Thus in your case what happened was you had two strings in the constructor sequence:

'cn=users,cn=accounts', 'dc=example,dc=com'

and that got interpreted as the LHS and RHS of an RDN.

The right way to have done this would have been to construct two DN's, one for the base and one for the container, for example:

base_dn = DN('dc', 'example', 'dc', 'com')
container_dn = DN('cn', 'users, 'cn', 'accounts')

then any new DN can be constructed via:

user_dn = DN('cn', 'Bob', container_dn, base_dn)

Make sense?

Note the syntax for constructing the DN objects is very flexible, you could build it up from a sequence of RDN objects or you could put the values in a list and pass the list to the constructor, e.g.

base_dn_list = ['dc', 'example', 'dc', 'com']
base_dn = DN(*base_dn_list)

or even:

base_dn_list = [RDN('dc', 'example'), RDN('dc', 'com')]
base_dn = DN(*base_dn_list)


The patch requires one very minor change, the import from dn should be
from ipalib.dn import ... We run the tests from the top-level.

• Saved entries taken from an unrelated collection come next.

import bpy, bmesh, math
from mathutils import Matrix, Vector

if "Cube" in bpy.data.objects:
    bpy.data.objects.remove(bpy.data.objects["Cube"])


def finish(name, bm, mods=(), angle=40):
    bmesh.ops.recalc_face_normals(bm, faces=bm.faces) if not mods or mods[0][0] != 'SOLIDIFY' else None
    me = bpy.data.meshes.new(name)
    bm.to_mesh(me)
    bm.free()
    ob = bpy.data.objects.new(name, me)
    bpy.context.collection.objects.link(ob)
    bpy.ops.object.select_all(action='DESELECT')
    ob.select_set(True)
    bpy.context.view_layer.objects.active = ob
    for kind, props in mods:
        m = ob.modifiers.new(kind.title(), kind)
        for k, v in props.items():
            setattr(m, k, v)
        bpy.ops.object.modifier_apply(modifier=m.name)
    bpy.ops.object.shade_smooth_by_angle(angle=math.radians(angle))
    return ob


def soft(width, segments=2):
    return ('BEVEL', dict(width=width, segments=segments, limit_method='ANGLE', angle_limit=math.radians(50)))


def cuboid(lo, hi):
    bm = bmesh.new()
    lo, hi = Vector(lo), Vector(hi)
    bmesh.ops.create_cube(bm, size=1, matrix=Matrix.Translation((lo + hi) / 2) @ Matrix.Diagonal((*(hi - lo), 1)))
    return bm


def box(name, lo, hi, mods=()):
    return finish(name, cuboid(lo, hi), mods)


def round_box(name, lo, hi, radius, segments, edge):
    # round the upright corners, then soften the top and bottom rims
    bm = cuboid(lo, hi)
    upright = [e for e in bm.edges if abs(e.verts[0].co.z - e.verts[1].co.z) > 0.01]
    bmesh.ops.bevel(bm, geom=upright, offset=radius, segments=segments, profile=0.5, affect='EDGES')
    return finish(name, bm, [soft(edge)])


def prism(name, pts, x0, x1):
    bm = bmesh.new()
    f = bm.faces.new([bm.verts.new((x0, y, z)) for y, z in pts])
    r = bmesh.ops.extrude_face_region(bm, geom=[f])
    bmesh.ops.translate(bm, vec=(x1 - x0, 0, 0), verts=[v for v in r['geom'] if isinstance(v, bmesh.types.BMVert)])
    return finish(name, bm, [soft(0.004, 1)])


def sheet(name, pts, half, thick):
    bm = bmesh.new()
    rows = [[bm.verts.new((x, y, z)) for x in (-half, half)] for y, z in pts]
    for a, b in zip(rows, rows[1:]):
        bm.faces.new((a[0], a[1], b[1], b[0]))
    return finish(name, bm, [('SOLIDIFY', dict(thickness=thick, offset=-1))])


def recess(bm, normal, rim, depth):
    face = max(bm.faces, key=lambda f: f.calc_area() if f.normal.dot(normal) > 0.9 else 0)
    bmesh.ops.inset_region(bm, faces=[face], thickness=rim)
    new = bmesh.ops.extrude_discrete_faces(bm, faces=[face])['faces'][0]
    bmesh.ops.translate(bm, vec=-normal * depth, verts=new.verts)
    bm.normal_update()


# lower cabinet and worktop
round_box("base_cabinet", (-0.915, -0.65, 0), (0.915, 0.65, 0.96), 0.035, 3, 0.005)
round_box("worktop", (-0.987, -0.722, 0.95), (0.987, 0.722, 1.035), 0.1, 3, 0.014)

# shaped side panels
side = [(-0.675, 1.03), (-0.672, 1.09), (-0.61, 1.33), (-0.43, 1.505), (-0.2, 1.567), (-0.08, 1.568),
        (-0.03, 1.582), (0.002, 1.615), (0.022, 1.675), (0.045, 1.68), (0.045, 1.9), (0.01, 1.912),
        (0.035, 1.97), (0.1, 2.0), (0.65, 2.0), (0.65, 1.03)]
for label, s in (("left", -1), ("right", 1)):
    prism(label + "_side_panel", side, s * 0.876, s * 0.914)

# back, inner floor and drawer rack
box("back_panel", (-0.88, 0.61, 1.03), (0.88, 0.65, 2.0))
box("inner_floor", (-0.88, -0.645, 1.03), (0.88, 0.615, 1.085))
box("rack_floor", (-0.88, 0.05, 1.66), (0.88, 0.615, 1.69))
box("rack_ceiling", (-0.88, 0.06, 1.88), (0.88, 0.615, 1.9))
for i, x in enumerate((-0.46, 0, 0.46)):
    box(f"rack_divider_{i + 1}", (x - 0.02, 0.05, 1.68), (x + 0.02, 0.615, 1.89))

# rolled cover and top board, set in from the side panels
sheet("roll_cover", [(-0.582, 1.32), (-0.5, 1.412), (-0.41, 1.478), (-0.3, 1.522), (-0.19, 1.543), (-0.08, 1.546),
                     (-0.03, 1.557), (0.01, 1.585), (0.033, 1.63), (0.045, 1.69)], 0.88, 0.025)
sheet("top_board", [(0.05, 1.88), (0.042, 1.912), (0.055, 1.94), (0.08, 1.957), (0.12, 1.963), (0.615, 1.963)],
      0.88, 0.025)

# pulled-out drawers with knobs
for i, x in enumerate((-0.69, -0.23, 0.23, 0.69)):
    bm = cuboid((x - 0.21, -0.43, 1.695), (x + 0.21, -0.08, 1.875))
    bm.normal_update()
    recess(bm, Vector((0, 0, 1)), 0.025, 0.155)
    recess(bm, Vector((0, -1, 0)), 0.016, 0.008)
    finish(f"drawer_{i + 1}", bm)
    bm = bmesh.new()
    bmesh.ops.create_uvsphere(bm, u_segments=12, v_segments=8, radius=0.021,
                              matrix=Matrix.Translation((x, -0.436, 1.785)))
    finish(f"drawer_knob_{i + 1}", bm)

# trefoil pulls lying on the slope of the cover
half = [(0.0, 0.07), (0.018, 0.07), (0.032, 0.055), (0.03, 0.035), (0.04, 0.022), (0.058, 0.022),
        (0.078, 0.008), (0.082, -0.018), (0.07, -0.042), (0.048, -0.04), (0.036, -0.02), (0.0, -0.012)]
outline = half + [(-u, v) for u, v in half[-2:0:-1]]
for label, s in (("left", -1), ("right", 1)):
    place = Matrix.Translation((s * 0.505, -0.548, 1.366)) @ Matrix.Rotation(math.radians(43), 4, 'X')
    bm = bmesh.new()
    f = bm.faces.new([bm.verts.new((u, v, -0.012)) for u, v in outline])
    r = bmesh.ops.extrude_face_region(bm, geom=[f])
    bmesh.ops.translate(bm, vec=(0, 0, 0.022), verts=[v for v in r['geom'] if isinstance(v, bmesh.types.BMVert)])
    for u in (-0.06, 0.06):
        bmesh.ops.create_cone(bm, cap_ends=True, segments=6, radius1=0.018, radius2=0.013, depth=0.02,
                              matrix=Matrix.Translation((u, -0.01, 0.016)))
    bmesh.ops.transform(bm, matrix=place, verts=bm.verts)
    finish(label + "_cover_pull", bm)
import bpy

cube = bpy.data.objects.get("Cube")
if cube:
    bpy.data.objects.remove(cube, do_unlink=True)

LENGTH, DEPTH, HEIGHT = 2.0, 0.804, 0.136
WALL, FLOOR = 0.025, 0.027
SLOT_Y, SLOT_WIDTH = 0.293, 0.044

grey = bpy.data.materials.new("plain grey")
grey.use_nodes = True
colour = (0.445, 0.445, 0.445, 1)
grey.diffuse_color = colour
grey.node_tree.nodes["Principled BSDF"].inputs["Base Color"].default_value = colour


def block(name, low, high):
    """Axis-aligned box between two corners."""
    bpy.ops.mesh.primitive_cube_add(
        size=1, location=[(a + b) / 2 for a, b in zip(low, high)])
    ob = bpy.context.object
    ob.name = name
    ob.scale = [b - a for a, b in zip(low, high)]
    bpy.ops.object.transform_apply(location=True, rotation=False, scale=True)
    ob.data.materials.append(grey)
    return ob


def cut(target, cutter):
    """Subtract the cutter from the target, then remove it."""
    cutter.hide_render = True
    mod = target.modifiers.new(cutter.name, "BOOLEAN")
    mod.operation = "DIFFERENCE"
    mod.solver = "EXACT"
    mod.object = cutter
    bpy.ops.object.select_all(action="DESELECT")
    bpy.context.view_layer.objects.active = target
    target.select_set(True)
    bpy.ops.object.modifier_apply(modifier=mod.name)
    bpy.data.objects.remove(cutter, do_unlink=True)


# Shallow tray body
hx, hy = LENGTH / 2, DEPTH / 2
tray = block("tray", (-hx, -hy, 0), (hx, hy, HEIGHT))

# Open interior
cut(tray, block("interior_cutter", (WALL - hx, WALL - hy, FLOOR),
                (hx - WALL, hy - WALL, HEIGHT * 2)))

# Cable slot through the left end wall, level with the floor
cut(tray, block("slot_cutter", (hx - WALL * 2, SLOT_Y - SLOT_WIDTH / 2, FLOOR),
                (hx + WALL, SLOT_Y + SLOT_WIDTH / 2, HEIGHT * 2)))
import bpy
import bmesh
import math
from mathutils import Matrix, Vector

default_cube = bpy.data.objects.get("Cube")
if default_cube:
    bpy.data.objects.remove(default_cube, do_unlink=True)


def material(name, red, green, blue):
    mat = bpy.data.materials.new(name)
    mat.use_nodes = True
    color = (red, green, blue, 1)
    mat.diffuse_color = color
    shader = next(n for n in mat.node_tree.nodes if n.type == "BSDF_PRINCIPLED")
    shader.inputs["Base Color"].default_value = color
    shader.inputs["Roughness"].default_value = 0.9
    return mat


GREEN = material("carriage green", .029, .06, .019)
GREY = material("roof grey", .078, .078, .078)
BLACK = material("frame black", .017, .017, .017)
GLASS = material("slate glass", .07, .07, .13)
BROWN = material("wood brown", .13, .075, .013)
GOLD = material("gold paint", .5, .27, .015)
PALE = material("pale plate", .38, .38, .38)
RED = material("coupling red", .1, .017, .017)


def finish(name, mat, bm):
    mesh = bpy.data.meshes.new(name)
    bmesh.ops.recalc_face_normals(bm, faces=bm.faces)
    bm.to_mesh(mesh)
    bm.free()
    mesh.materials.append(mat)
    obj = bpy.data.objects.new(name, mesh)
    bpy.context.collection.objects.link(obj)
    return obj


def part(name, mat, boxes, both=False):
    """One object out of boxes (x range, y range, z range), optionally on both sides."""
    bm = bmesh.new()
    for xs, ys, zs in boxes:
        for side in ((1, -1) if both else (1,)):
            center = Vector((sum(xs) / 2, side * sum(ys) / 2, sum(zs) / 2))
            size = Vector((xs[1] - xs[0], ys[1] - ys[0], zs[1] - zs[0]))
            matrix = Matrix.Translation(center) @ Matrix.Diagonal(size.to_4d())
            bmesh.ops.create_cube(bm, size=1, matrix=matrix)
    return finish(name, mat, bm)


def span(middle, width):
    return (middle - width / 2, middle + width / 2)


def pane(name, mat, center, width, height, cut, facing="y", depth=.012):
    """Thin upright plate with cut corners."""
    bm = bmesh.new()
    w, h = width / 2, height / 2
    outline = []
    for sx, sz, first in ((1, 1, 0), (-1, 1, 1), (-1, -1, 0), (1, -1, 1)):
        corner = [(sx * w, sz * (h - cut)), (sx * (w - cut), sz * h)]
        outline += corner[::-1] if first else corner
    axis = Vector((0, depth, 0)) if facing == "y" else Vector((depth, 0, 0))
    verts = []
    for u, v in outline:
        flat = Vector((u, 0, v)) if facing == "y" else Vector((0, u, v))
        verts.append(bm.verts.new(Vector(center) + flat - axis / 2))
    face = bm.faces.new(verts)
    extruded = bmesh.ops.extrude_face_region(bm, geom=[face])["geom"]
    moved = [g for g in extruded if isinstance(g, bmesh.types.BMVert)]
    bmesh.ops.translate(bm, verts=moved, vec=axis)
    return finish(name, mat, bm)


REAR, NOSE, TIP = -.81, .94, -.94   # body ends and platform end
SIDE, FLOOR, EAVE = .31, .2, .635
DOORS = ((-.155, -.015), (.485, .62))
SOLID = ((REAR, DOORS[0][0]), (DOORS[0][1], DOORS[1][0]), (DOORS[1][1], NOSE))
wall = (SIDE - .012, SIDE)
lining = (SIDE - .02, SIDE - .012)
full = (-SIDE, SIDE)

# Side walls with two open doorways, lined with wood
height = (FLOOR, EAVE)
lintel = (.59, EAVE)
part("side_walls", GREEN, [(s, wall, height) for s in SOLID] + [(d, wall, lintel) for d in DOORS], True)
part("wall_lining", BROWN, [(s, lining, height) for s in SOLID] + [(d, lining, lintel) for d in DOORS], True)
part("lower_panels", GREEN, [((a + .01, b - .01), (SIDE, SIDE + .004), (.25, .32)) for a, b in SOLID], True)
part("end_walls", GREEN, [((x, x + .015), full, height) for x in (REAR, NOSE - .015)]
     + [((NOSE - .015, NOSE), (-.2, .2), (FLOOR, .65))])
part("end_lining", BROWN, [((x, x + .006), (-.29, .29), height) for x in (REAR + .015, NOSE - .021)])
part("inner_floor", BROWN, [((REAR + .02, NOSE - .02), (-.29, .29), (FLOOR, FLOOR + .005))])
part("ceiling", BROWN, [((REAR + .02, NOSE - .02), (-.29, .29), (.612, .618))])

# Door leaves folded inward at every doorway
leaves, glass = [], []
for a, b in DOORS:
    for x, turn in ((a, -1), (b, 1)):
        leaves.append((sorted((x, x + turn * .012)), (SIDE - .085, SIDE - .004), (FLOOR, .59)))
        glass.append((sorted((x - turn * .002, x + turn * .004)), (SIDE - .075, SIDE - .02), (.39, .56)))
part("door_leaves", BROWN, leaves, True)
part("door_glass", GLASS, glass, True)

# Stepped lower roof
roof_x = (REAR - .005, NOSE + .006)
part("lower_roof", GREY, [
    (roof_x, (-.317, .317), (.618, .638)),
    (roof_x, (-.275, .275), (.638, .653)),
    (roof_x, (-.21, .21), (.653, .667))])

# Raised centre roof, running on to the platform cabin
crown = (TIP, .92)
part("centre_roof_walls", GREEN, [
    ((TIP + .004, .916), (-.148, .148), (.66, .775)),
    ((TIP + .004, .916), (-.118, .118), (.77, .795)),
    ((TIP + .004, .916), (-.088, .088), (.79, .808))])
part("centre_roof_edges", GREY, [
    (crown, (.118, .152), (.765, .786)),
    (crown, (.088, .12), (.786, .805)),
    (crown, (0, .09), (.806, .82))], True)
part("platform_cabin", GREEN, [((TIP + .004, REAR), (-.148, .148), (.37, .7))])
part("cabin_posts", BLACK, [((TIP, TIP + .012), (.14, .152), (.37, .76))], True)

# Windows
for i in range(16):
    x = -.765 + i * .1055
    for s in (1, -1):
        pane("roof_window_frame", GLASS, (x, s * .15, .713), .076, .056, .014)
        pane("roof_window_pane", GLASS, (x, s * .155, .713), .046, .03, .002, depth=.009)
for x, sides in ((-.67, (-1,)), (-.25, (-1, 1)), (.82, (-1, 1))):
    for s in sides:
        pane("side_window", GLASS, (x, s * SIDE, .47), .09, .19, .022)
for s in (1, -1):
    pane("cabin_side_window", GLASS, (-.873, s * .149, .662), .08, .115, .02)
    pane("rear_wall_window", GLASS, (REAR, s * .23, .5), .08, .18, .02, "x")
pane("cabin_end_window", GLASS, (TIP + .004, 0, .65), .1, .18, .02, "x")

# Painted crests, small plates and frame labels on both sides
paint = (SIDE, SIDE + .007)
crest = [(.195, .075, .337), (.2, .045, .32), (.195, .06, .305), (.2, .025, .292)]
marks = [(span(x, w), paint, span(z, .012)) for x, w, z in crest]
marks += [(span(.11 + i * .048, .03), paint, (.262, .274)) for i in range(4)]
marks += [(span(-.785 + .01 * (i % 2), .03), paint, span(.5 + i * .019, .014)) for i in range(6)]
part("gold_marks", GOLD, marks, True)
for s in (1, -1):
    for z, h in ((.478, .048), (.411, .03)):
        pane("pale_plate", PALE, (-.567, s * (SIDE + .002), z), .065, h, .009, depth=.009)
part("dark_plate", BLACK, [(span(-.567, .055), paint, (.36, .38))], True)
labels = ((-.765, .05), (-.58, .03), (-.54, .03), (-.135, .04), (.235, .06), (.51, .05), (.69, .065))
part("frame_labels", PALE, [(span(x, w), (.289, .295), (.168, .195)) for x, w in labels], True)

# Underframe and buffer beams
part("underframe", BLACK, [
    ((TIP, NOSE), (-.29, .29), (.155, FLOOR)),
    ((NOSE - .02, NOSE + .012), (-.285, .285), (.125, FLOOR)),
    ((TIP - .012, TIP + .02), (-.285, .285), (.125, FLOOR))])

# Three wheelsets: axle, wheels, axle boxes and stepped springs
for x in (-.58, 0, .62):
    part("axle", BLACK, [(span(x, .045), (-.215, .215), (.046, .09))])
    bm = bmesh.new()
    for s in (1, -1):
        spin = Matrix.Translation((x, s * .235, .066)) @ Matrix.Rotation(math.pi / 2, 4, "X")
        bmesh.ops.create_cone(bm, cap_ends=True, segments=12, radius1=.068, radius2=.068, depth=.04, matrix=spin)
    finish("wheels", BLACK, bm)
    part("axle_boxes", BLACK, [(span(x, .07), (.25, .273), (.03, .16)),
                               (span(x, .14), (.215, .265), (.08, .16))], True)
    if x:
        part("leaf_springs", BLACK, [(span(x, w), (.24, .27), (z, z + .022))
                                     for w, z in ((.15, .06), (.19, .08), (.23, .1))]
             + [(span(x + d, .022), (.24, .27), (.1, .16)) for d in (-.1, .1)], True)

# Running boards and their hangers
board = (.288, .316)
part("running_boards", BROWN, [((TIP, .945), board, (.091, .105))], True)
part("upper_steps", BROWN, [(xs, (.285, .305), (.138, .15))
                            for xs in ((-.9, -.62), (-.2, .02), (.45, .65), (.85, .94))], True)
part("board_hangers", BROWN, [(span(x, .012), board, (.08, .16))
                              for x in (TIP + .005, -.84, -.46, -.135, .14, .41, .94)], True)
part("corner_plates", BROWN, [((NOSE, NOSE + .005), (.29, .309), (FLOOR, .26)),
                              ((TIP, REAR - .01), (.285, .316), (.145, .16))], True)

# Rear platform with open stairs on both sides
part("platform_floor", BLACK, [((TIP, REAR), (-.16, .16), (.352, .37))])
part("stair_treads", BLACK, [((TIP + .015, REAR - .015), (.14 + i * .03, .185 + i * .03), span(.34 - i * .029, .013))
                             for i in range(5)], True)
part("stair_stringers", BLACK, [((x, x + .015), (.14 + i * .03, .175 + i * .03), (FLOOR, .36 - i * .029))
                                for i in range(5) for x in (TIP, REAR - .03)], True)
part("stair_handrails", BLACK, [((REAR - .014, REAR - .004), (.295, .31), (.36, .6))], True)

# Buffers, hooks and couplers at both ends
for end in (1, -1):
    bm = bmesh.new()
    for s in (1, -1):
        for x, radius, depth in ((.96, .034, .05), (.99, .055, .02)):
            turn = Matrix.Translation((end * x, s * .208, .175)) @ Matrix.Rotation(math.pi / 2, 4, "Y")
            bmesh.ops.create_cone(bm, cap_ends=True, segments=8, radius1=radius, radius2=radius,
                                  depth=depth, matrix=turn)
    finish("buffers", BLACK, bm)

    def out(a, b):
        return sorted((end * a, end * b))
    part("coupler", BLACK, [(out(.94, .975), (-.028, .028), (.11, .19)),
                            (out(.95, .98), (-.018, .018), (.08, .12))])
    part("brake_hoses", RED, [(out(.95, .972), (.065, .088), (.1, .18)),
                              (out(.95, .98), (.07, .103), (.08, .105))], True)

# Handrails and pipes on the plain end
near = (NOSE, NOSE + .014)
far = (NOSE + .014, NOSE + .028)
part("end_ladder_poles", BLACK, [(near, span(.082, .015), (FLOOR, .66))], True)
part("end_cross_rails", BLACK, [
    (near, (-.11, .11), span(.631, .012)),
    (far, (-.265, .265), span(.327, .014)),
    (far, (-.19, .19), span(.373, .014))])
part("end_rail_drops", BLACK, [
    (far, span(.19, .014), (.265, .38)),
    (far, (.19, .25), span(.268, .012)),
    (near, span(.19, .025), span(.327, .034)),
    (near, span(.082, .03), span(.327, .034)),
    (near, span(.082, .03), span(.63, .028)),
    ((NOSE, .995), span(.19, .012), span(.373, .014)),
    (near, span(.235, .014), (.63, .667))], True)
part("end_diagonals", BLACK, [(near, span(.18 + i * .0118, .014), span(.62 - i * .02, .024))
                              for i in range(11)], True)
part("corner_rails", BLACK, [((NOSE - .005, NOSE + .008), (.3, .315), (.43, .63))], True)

O.K. will do. Also I added some new functionality I discovered was useful when I was making other fixes, such as the ability to use in-place addition (+= operator) and concatenation (+ operator) with DN syntax on the RHS. The unit test was enhanced to support those cases. I'll resubmit the patch with better doc (please comment on what was clear and what was not clear), the import fix, and the enhancements I just mentioned.

--
John Dennis <jden...@redhat.com>

Looking to carve out IT costs?
www.redhat.com/carveoutcosts/

_______________________________________________
Freeipa-devel mailing list
Freeipa-devel@redhat.com
https://www.redhat.com/mailman/listinfo/freeipa-devel

Reply via email to